[Opening GIVEN RECORDS section]
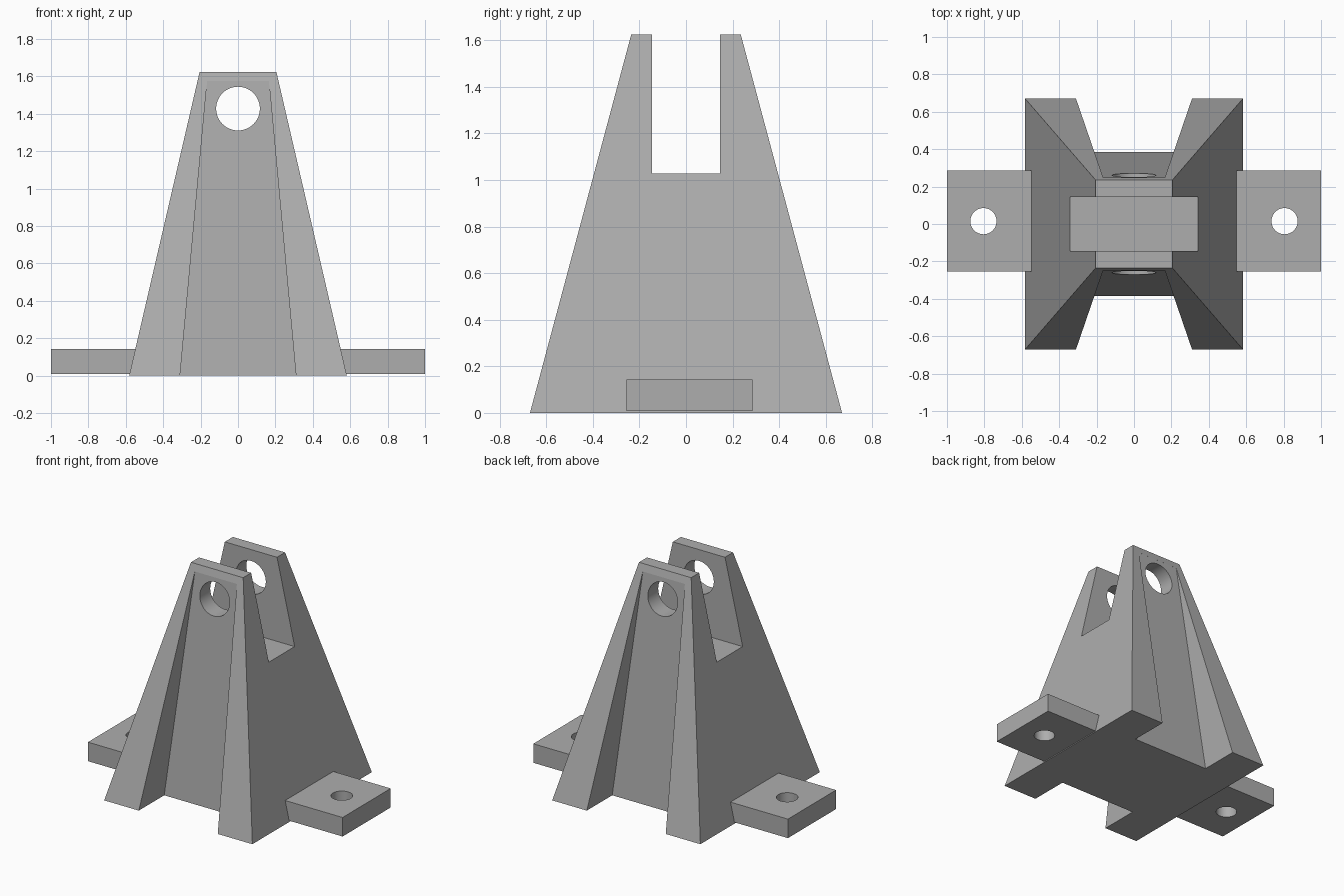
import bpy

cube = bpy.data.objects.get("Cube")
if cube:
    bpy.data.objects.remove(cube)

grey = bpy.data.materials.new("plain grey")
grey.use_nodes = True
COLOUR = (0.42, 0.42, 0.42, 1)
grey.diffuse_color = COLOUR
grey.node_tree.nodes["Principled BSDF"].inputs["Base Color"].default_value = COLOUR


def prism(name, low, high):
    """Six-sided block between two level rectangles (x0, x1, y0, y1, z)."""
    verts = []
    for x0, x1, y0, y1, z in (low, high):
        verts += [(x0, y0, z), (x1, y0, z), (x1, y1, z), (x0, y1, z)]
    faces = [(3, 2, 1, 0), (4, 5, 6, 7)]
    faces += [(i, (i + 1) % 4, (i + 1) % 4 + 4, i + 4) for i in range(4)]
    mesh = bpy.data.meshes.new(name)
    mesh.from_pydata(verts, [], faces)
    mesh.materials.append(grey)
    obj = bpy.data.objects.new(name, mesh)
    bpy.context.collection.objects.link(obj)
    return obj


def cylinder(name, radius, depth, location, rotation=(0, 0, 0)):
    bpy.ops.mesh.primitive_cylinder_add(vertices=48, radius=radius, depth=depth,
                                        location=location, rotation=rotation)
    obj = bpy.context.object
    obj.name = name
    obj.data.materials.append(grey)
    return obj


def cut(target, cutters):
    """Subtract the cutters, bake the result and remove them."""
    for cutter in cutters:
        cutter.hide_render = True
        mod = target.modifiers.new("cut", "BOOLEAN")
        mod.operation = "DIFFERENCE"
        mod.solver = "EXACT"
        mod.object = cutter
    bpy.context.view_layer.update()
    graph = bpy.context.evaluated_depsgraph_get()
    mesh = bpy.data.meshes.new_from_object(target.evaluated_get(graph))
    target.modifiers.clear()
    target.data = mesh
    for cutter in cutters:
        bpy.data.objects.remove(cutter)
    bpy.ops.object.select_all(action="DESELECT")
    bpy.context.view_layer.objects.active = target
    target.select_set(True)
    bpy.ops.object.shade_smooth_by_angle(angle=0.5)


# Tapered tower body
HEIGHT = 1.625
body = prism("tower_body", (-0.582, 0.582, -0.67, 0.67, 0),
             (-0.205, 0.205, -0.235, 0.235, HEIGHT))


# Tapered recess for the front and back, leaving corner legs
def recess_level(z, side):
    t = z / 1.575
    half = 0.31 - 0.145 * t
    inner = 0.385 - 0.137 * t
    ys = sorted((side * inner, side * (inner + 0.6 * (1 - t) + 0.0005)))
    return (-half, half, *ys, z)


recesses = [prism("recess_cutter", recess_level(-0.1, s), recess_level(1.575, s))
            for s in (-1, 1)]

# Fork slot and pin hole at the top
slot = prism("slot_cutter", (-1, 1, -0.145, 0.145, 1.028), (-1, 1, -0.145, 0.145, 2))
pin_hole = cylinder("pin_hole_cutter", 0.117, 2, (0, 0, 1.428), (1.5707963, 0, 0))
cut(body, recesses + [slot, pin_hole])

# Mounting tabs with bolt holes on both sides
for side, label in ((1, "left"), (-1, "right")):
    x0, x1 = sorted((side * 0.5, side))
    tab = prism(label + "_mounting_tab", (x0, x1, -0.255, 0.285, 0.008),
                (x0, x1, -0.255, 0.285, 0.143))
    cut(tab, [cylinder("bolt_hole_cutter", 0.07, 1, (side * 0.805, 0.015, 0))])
[Closing GIVEN RECORDS section]
TASK STATEMENT:
The span to print begins at the line containing "# Fork slot and pin hole at the top" and ends at the final line of the entries; print it exactly and print nothing else.

RESULT OF THE EXERCISE:
# Fork slot and pin hole at the top
slot = prism("slot_cutter", (-1, 1, -0.145, 0.145, 1.028), (-1, 1, -0.145, 0.145, 2))
pin_hole = cylinder("pin_hole_cutter", 0.117, 2, (0, 0, 1.428), (1.5707963, 0, 0))
cut(body, recesses + [slot, pin_hole])

# Mounting tabs with bolt holes on both sides
for side, label in ((1, "left"), (-1, "right")):
    x0, x1 = sorted((side * 0.5, side))
    tab = prism(label + "_mounting_tab", (x0, x1, -0.255, 0.285, 0.008),
                (x0, x1, -0.255, 0.285, 0.143))
    cut(tab, [cylinder("bolt_hole_cutter", 0.07, 1, (side * 0.805, 0.015, 0))])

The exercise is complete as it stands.